#### Task:
Word for word, copy all of the entries.

Stored data:
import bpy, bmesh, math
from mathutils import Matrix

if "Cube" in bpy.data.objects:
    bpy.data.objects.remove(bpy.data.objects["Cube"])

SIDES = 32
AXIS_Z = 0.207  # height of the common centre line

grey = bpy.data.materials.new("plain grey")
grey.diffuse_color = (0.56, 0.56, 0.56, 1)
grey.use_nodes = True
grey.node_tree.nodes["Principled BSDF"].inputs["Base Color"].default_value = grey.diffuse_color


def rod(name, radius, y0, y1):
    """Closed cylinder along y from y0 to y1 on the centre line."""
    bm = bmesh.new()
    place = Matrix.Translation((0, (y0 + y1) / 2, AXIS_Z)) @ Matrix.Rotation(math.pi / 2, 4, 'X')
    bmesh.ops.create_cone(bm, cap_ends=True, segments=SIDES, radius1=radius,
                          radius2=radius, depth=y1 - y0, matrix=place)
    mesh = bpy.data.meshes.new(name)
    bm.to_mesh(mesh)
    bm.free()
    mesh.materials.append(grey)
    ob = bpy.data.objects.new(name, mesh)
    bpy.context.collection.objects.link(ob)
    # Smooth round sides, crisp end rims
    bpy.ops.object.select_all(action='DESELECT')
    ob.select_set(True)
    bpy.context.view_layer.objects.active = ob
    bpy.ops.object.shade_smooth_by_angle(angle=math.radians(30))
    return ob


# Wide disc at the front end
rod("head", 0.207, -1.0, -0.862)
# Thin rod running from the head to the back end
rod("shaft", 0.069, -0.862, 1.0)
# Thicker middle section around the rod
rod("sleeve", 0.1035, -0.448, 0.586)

#### Solution:
import bpy, bmesh, math
from mathutils import Matrix

if "Cube" in bpy.data.objects:
    bpy.data.objects.remove(bpy.data.objects["Cube"])

SIDES = 32
AXIS_Z = 0.207  # height of the common centre line

grey = bpy.data.materials.new("plain grey")
grey.diffuse_color = (0.56, 0.56, 0.56, 1)
grey.use_nodes = True
grey.node_tree.nodes["Principled BSDF"].inputs["Base Color"].default_value = grey.diffuse_color


def rod(name, radius, y0, y1):
    """Closed cylinder along y from y0 to y1 on the centre line."""
    bm = bmesh.new()
    place = Matrix.Translation((0, (y0 + y1) / 2, AXIS_Z)) @ Matrix.Rotation(math.pi / 2, 4, 'X')
    bmesh.ops.create_cone(bm, cap_ends=True, segments=SIDES, radius1=radius,
                          radius2=radius, depth=y1 - y0, matrix=place)
    mesh = bpy.data.meshes.new(name)
    bm.to_mesh(mesh)
    bm.free()
    mesh.materials.append(grey)
    ob = bpy.data.objects.new(name, mesh)
    bpy.context.collection.objects.link(ob)
    # Smooth round sides, crisp end rims
    bpy.ops.object.select_all(action='DESELECT')
    ob.select_set(True)
    bpy.context.view_layer.objects.active = ob
    bpy.ops.object.shade_smooth_by_angle(angle=math.radians(30))
    return ob


# Wide disc at the front end
rod("head", 0.207, -1.0, -0.862)
# Thin rod running from the head to the back end
rod("shaft", 0.069, -0.862, 1.0)
# Thicker middle section around the rod
rod("sleeve", 0.1035, -0.448, 0.586)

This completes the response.